Existential Fatigue

I heard recently that we have taken more pictures in the last seven years than we did in the whole history of the world before that point. It is interesting, all the pictures that we take. Even the really good ones often get missed because we have so many.

Great pictures stand out because they give a magical insight into a moment in time. I Googled “famous depression era picture” and the picture of a young woman staring into the distance with two young children burying their heads into each of her shoulders. When I used to look at the photo I thought she was older, but I now see she was a young woman aged by worry. She stares into the distance, but it does not look like she is seeing anything. She looks haunted, and appears to be experiencing what I call existential fatigue.

I believe that we are all experiencing it to some degree. It is the experience of being too often disappointed - by political figures, and by those we have trusted. It is not just about right now, but disappointments accumulated over a lifetime. We may have it because we have not been able to find the answers to dilemmas that we feel our life depends upon. We feel it as we feel that we are losing faith in life...in humanity itself.

The best time to do a fire drill is not when there is a fire. The best time to look for solutions to existential fatigue is not when in the midst of feeling it. We do it my finding nutritional activities that overwhelm our ability to focus on our trouble. We do it by resisting the titillation to endlessly read how bad things are going and by resisting the urge to project rage into the world.
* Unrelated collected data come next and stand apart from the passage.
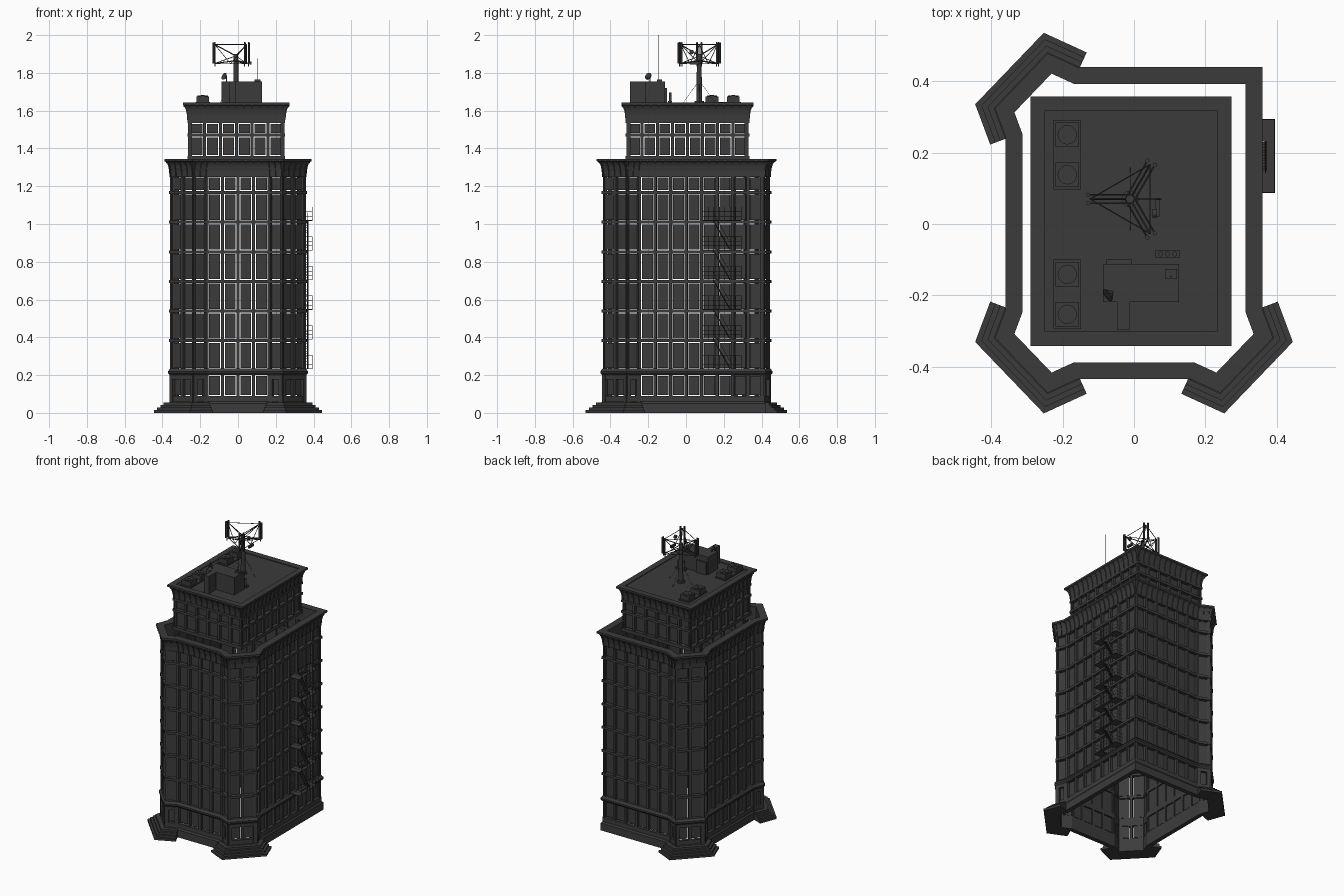
import bpy, bmesh, math
from mathutils import Vector, Matrix

cube = bpy.data.objects.get("Cube")
if cube:
    bpy.data.objects.remove(cube)

COLOUR = (0.044, 0.044, 0.044, 1)
grey = bpy.data.materials.new("dark_grey")
grey.use_nodes = True
grey.diffuse_color = COLOUR
bsdf = grey.node_tree.nodes["Principled BSDF"]
bsdf.inputs["Base Color"].default_value = COLOUR
bsdf.inputs["Roughness"].default_value = 0.8


def finish(bm, name):
    bmesh.ops.recalc_face_normals(bm, faces=bm.faces[:])
    mesh = bpy.data.meshes.new(name)
    bm.to_mesh(mesh)
    bm.free()
    mesh.materials.append(grey)
    obj = bpy.data.objects.new(name, mesh)
    bpy.context.scene.collection.objects.link(obj)
    return obj


def box(bm, x0, x1, y0, y1, z0, z1):
    m = Matrix.Translation(((x0 + x1) / 2, (y0 + y1) / 2, (z0 + z1) / 2))
    bmesh.ops.create_cube(bm, size=1, matrix=m @ Matrix.Diagonal((x1 - x0, y1 - y0, z1 - z0, 1)))


def rod(bm, p, q, r, r2=None, sides=6):
    p, q = Vector(p), Vector(q)
    m = Matrix.Translation((p + q) / 2) @ (q - p).to_track_quat('Z', 'Y').to_matrix().to_4x4()
    bmesh.ops.create_cone(bm, cap_ends=True, segments=sides, radius1=r,
                          radius2=r if r2 is None else r2, depth=(q - p).length, matrix=m)


def bridge(bm, rings, closed):
    """Skin a list of profile rings, capping the ends of an open run."""
    rings = [[bm.verts.new(v) for v in ring] for ring in rings]
    n, k = len(rings), len(rings[0])
    for i in range(n if closed else n - 1):
        a, b = rings[i], rings[(i + 1) % n]
        for j in range(k):
            bm.faces.new((a[j], a[(j + 1) % k], b[(j + 1) % k], b[j]))
    if not closed:
        bm.faces.new(rings[0])
        bm.faces.new(rings[-1])


def sweep(bm, path, profile, closed=True):
    """Carry an (offset, z) profile round a plan outline with mitred corners."""
    pts = [Vector(p) for p in path]
    n, rings = len(pts), []
    for i, p in enumerate(pts):
        normals = []
        for a, b in ((i - 1, i), (i, i + 1)):
            if closed or (a >= 0 and b < n):
                t = (pts[b % n] - pts[a % n]).normalized()
                normals.append(Vector((t.y, -t.x)))
        m = sum(normals, Vector((0, 0))).normalized()
        m /= m.dot(normals[0])
        rings.append([(p.x + m.x * d, p.y + m.y * d, z) for d, z in profile])
    bridge(bm, rings, closed)


def prism(bm, a, b, s0, s1, profile):
    """Extrude an (offset, z) profile along part of a wall."""
    a, b = Vector(a), Vector(b)
    t = (b - a).normalized()
    n = Vector((t.y, -t.x))
    bridge(bm, [[(*(a + t * s + n * d), z) for d, z in profile] for s in (s0, s1)], False)


def rect(d0, d1, z0, z1):
    return [(d0, z0), (d1, z0), (d1, z1), (d0, z1)]


def cove(z0, z1, inner, flare=0.03, grow=0.0):
    """Hollow flaring cornice section with a flat top fascia."""
    h = z1 - 0.012 - z0
    curve = [(0.004 + grow + (flare - 0.004 - grow) * (1 - math.cos(t * math.pi / 8)), z0 + h * math.sin(t * math.pi / 8))
             for t in range(5)]
    return [(inner, z0)] + curve + [(flare, z1), (inner, z1)]


def facade(path, rows, columns, name):
    """Pilasters and loose-fitting panes on every wall of an outline."""
    piers, panes = bmesh.new(), bmesh.new()
    z0, z1 = rows[0][0], rows[-1][1]
    for i, a in enumerate(path):
        b = path[(i + 1) % len(path)]
        w = (Vector(b) - Vector(a)).length
        n = columns(w)
        step = w / n
        for c in range(n + 1):
            s = c * step
            prism(piers, a, b, max(0, s - 0.008), min(w, s + 0.008), rect(-0.017, 0.004, z0, z1))
            if c < n:
                for r0, r1 in rows:
                    prism(panes, a, b, s + 0.0125, s + step - 0.0125, rect(-0.013, -0.009, r0 + 0.005, r1 - 0.005))
    finish(piers, name + "_pilasters")
    finish(panes, name + "_window_panes")


def cornice(path, z0, z1, inner, name, gap):
    bm = bmesh.new()
    sweep(bm, path, cove(z0, z1, inner))
    for i, a in enumerate(path):
        b = path[(i + 1) % len(path)]
        w = (Vector(b) - Vector(a)).length
        n = max(1, round(w / gap))
        for c in range(n + 1):
            s = min(max(c * w / n, 0.004), w - 0.004)
            prism(bm, a, b, s - 0.003, s + 0.003, cove(z0, z1 - 0.008, 0, 0.029, 0.005))
    finish(bm, name)


# Lower block outline: three projecting corner bays and one square corner
def bay(sx, sy, shift):
    pts = [(0.165, 0.405), (0.235, 0.437), (0.355, 0.312), (0.33, 0.245)]
    pts = [(sx * x, sy * y + shift) for x, y in pts]
    return pts if sx * sy < 0 else pts[::-1]


bays = [bay(1, -1, 0), bay(-1, 1, 0.005), bay(-1, -1, 0)]
outline = bays[0] + [(0.33, 0.41)] + bays[1] + bays[2]

floors = [0.225 + 0.157 * k for k in range(7)]
rows = [(0.09, 0.2)] + [(z + 0.007, z + 0.15) for z in floors[:-1]] + [(1.175, 1.25)]
facade(outline, rows, lambda w: max(1, round(w / 0.083)), "lower_block")

bm = bmesh.new()
for z in floors[1:]:
    sweep(bm, outline, rect(-0.017, 0.008, z - 0.008, z + 0.008))
finish(bm, "floor_ledges")

bm = bmesh.new()
sweep(bm, outline, [(-0.017, 0), (0.012, 0), (0.012, 0.05), (0.005, 0.06), (0.005, 0.09), (-0.017, 0.09)])
finish(bm, "plinth")
bm = bmesh.new()
sweep(bm, outline, [(-0.017, 0.2), (0.006, 0.2), (0.014, 0.21), (0.014, 0.22), (0.004, 0.234), (-0.017, 0.234)])
finish(bm, "base_cornice")
cornice(outline, 1.25, 1.345, -0.017, "lower_cornice", 0.042)

# Corner bays: stone ground floor piers and entrance steps
bm, stone = bmesh.new(), bmesh.new()
for path in bays:
    for k in range(4):
        sweep(bm, path, rect(0, 0.078 - 0.015 * k, 0.014 * k, 0.014 * (k + 1)), closed=False)
    for a, b in zip(path, path[1:]):
        w = (Vector(b) - Vector(a)).length
        for s in (0, w - 0.02):
            prism(stone, a, b, s, s + 0.02, rect(-0.017, 0.008, 0.05, 0.2))
        prism(stone, a, b, 0, w, rect(-0.017, 0.007, 0.178, 0.2))
finish(bm, "entrance_steps")
finish(stone, "bay_ground_piers")

# Upper block
upper = [(-0.26, -0.312), (0.243, -0.312), (0.243, 0.328), (-0.26, 0.328)]
facade(upper, [(1.36, 1.462), (1.478, 1.535)], lambda w: round(w / 0.083), "upper_block")
bm = bmesh.new()
for z0, z1 in ((1.338, 1.36), (1.462, 1.478), (1.535, 1.55)):
    sweep(bm, upper, rect(-0.017, 0.007, z0, z1))
finish(bm, "upper_ledges")
cornice(upper, 1.55, 1.642, 0.0, "upper_cornice", 0.042)
bm = bmesh.new()
box(bm, -0.262, 0.245, -0.314, 0.33, 1.625, 1.637)
sweep(bm, upper, rect(-0.01, 0.002, 1.63, 1.642))
finish(bm, "roof")

ROOF = 1.637
# Cooling units with fans
bm = bmesh.new()
for y in (0.194, -0.197):
    box(bm, -0.226, -0.148, y - 0.097, y + 0.097, ROOF, ROOF + 0.008)
    for c in (y - 0.056, y + 0.056):
        box(bm, -0.22, -0.154, c - 0.034, c + 0.034, ROOF, 1.674)
        rod(bm, (-0.187, c, 1.67), (-0.187, c, 1.679), 0.027, sides=20)
        rod(bm, (-0.187, c, 1.675), (-0.187, c, 1.682), 0.01, sides=12)
finish(bm, "cooling_units")

# Stair penthouse with side wing, door hood, hatch and whip aerial
bm = bmesh.new()
box(bm, -0.087, 0.126, -0.218, -0.112, ROOF, 1.755)
box(bm, -0.047, -0.011, -0.296, -0.21, ROOF, 1.755)
box(bm, -0.078, -0.006, -0.112, -0.1, ROOF, 1.72)
box(bm, 0.087, 0.12, -0.154, -0.126, 1.75, 1.765)
finish(bm, "penthouse")
bm = bmesh.new()
rod(bm, (0.103, -0.147, 1.755), (0.103, -0.147, 2.0), 0.0018, 0.0007)
finish(bm, "whip_aerial")
bm = bmesh.new()
rod(bm, (-0.06, -0.19, 1.75), (-0.06, -0.19, 1.775), 0.003)
rod(bm, (-0.06, -0.19, 1.775), (-0.074, -0.2, 1.782), 0.004, 0.02, 16)
finish(bm, "satellite_dish")
bm = bmesh.new()
box(bm, 0.06, 0.128, -0.095, -0.073, ROOF, 1.65)
for x in (0.074, 0.094, 0.114):
    rod(bm, (x, -0.084, 1.65), (x, -0.084, 1.695), 0.007, sides=12)
finish(bm, "vent_pipes")

# Aerial mast with a three-armed antenna frame
cx, cy = -0.011, 0.07
bm = bmesh.new()
rod(bm, (cx, cy, ROOF), (cx, cy, 1.9), 0.015, 0.012, 12)
rod(bm, (cx, cy, ROOF), (cx, cy, 1.65), 0.024, sides=12)
for a in range(4):
    dx, dy = math.cos(a * math.pi / 2), math.sin(a * math.pi / 2)
    rod(bm, (cx, cy, 1.76), (cx + 0.088 * dx, cy + 0.088 * dy, ROOF), 0.0008, sides=4)
finish(bm, "mast")
bm = bmesh.new()
corners = []
for a in (180, 60, -60):
    d = Vector((math.cos(math.radians(a)), math.sin(math.radians(a)), 0))
    side = Vector((-d.y, d.x, 0))
    hub, end = Vector((cx, cy, 0)), Vector((cx, cy, 0)) + d * 0.112
    corners.append(end)
    up = lambda v, z: v + Vector((0, 0, z))
    for s in (-0.012, 0.012):
        p = end + side * s
        rod(bm, up(hub + side * s, 1.865), up(p, 1.85), 0.003)
        rod(bm, up(p, 1.835), up(p, 1.963), 0.003)
        rod(bm, up(p + d * 0.006, 1.85), up(p + d * 0.006, 1.96), 0.006, sides=8)
    rod(bm, up(hub, 1.89), up(end, 1.95), 0.003)
    rod(bm, up(hub, 1.89), up(end, 1.85), 0.002)
for i in range(3):
    p, q = corners[i], corners[(i + 1) % 3]
    mid = (p + q) / 2
    for z in (1.848, 1.95):
        rod(bm, up(p, z), up(q, z), 0.002)
    for e in (p, q):
        rod(bm, up(mid, 1.848), up(e, 1.95), 0.0018)
box(bm, 0.06, 0.072, 0.02, 0.068, 1.845, 1.86)
rod(bm, (0.052, 0.03, 1.91), (0.064, 0.03, 1.91), 0.012, sides=12)
finish(bm, "antenna_frame")

# Fire escape: landings, railings and flights on the left wall
bm = bmesh.new()
x0, x1, y0, y1 = 0.337, 0.394, 0.088, 0.293
for k in range(6):
    z = 0.235 + 0.157 * k
    box(bm, x0, x1, y0, y0 + 0.062, z - 0.003, z)
    box(bm, x0, x1, y1 - 0.062, y1, z - 0.003, z)
    box(bm, x1 - 0.022, x1, y0, y1, z - 0.003, z)
    for h in (0.022, 0.045, 0.07):
        rod(bm, (x1, y0, z + h), (x1, y1, z + h), 0.0012, sides=4)
        for y in (y0, y1):
            rod(bm, (x0, y, z + h), (x1, y, z + h), 0.0012, sides=4)
    for i in range(8):
        y = y0 + (y1 - y0) * i / 7
        rod(bm, (x1, y, z), (x1, y, z + 0.07), 0.0012, sides=4)
    if k < 5:
        low, high = (y1 - 0.06, z), (y0 + 0.055, z + 0.157)
        for x in (x0 + 0.006, x0 + 0.032):
            rod(bm, (x, *low), (x, *high), 0.003, sides=4)
            rod(bm, (x, low[0], low[1] + 0.04), (x, high[0], high[1] + 0.04), 0.0012, sides=4)
        for i in range(1, 12):
            y, h = low[0] + (high[0] - low[0]) * i / 12, z + 0.157 * i / 12
            box(bm, x0 + 0.006, x0 + 0.032, y - 0.005, y + 0.005, h - 0.001, h + 0.001)
finish(bm, "fire_escape")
There are many, many ways to immerse ourselves, and to ground ourselves in ways that wake us up, that allow us to actually see what we are looking at. Existential fatigue can mushroom into existential exhaustion, a state in which we can no longer keep on going.

It is urgent that we enjoy ourselves today, right now. Commit to being present, and to learning how to calm yourself. Project positive vibrations. Existential fatigue is a gift. It tells us that we cannot live forever without joy. It tells us to find joy in living today; to rejoice.

Drake PoweComment